Significance: The fragile nature of the Third Front became a powerful poll plank for the BJP. Its 1998 government lasted only 13 months, but in 1999, it returned to power and was able to form the first, stable National Democratic Alliance (NDA) government that ran for a full five years. The BJP, which was earlier regarded as “untouchable” because of its strong Hindutva agenda, gained the confidence of allies. The episode also Institutionalised a more stable coalition dharma; both the NDA and the two Congress-led United Progressive Alliance governments were stable because regional parties too did not want frequent elections.

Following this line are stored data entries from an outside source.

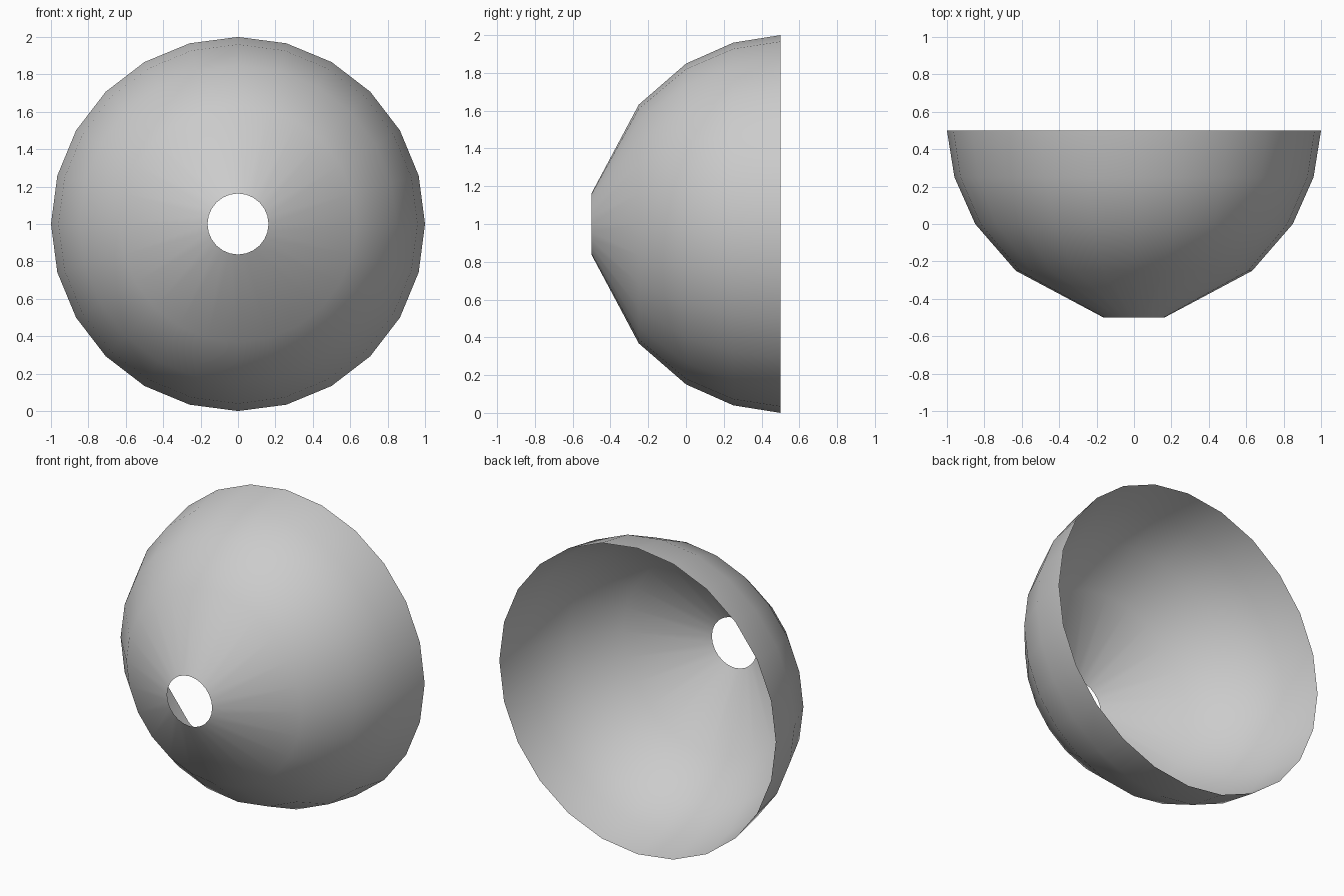
import bpy, bmesh
from math import sin, cos, tau

if "Cube" in bpy.data.objects:
    bpy.data.objects.remove(bpy.data.objects["Cube"])

SIDES = 24
CENTRE_Z = 1.0
# (y, radius) from the small front hole to the open back rim
PROFILE = [(-0.5, 0.163), (-0.25, 0.632), (0.0, 0.849), (0.25, 0.96), (0.5, 1.0)]


def ring(bm, y, r):
    return [bm.verts.new((r * cos(tau * i / SIDES), y, CENTRE_Z + r * sin(tau * i / SIDES)))
            for i in range(SIDES)]


# open single-walled bowl, turned around the y axis
bm = bmesh.new()
rings = [ring(bm, y, r) for y, r in PROFILE]
for a, b in zip(rings, rings[1:]):
    for i in range(SIDES):
        j = (i + 1) % SIDES
        face = bm.faces.new((a[i], a[j], b[j], b[i]))
        face.smooth = True
        # outward-facing normals
        face.normal_update()
        c = face.calc_center_median()
        if face.normal.x * c.x + face.normal.z * (c.z - CENTRE_Z) < 0:
            face.normal_flip()

mesh = bpy.data.meshes.new("bowl_shade")
bm.to_mesh(mesh)
bm.free()
bpy.context.collection.objects.link(bpy.data.objects.new("bowl_shade", mesh))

The UF experiment also showed the importance of a larger, national party being the anchor of a coalition. And it marked the consolidation and then the fragmentation of regional parties. The Janata Dal, which promised to be an alternative to the national parties, remained an illusion in Indian politics and its various constituents drifted apart. After the experiment, the Congress, too, returned under the leadership of the Nehru-Gandhi family with Sonia Gandhi taking charge. As 2019 approaches, Sonia Gandhi and her son Rahul, the Congress president, are in touch with many of the older leaders of the UF, and the inheritors of their political legacy, to keep the BJP out.